I still want to work with Bug & Alex, so my personal decision was to offer them a portrait session at a later date. I did this before the wedding, and I guess it was my way of reassuring them that even if they didn't get exactly what they expected on the wedding day, we would do our best to make up for it later. This might not be something that all photographers are able to offer, but for me it was what felt right. Once I saw the images that were created by my awesome backup team, though, I was happy. I felt entirely comfortable with the quality of work that was done, and I will be forever grateful for the Wisconsin photographers in my community who jumped in to serve my clients and I.
If you're a Wisconsin bride or groom, let me assure you that you are in good hands. I don't know what it's like in other states- but it's pretty great here! The photographers I've come to know over the past several years have really made an impression on me with their kindness, generosity, and friendliness. They take care of one another. It's a group I am proud to be a part of. And I'm not the only one who has benefited from this community- I've stepped in when I've been able to help out, too, as have so many others.

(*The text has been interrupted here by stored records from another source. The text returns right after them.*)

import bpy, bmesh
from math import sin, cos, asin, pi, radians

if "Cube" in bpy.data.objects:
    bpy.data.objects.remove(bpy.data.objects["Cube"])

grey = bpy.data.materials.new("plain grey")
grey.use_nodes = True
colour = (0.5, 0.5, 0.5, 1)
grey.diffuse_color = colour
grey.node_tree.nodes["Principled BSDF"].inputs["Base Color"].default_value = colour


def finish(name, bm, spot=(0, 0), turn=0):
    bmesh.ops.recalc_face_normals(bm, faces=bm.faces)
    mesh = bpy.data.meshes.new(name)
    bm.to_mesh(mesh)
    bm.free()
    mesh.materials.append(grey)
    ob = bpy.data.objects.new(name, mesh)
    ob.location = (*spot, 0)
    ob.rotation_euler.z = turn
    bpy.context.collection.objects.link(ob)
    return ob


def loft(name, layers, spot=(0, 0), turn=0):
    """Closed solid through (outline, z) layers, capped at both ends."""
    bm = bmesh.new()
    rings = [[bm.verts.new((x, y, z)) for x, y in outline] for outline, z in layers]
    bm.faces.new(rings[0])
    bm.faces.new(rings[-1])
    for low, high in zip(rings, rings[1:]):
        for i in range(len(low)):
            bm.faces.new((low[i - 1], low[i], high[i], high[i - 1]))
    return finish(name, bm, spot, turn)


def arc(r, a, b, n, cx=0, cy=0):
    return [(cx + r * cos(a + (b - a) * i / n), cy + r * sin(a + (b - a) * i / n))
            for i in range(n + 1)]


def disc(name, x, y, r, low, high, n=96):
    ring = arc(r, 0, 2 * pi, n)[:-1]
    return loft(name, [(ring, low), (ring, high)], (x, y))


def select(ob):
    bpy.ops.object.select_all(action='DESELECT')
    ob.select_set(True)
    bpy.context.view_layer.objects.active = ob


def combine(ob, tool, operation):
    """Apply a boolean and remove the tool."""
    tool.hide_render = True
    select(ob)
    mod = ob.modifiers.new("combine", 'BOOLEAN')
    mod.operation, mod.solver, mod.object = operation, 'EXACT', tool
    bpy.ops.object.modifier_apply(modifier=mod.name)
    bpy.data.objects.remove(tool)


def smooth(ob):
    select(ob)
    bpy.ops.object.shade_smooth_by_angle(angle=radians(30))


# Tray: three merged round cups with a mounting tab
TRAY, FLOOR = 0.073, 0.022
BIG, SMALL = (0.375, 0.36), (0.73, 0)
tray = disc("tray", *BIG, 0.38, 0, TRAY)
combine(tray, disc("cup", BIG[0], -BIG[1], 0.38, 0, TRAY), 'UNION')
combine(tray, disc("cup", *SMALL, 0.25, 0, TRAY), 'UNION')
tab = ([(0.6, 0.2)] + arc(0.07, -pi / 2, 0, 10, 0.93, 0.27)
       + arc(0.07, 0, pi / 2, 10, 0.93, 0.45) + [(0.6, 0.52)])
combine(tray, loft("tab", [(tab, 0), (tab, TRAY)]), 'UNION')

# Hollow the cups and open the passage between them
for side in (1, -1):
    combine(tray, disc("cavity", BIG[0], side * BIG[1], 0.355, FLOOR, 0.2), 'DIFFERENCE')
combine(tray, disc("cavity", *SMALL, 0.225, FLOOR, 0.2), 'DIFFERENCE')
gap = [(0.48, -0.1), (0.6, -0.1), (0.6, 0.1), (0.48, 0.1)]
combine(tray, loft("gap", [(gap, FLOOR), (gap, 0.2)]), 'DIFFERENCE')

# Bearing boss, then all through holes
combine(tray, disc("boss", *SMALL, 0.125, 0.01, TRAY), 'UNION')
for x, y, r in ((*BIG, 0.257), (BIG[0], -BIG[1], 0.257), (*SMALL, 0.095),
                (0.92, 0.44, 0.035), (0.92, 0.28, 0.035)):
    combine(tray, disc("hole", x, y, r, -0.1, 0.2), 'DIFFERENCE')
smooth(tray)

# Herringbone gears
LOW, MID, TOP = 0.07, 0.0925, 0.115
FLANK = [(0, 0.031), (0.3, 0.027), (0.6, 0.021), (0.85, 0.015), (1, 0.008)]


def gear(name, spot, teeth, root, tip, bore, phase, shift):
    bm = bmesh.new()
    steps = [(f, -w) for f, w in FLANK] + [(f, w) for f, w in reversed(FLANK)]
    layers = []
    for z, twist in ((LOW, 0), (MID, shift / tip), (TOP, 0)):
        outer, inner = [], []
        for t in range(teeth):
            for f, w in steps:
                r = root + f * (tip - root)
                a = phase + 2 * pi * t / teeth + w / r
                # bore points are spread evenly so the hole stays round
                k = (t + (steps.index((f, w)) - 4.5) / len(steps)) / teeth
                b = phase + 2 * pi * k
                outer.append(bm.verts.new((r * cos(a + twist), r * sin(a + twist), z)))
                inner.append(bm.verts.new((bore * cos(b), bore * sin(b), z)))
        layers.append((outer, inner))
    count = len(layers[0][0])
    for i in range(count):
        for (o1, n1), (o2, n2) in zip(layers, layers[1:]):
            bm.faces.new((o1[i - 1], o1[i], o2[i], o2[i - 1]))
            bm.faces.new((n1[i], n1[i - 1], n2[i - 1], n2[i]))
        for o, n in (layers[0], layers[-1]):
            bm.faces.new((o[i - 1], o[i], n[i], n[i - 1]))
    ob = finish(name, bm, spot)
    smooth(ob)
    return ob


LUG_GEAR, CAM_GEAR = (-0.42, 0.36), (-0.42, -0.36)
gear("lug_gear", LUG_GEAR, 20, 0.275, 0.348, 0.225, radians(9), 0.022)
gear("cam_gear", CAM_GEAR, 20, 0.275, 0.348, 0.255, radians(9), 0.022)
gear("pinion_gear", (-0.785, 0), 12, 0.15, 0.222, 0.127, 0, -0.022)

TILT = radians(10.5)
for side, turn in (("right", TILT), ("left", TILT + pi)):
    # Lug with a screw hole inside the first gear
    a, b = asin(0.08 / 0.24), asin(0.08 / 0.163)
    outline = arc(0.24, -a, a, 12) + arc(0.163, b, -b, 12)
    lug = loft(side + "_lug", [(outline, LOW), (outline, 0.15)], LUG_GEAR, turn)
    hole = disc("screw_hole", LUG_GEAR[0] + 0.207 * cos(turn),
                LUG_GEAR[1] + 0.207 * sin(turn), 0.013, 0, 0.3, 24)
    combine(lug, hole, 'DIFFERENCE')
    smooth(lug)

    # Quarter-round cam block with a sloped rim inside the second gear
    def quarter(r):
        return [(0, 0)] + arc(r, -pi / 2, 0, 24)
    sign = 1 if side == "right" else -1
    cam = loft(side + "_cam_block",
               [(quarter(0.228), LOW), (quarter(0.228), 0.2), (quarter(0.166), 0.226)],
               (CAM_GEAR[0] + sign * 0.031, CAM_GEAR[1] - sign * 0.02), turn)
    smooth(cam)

So if you aren't here in our glorious Wisco crowd, what is your professional backup plan? I'd love to hear what other people do, and I know that sharing about this will only build confidence in our clients' minds. Share away!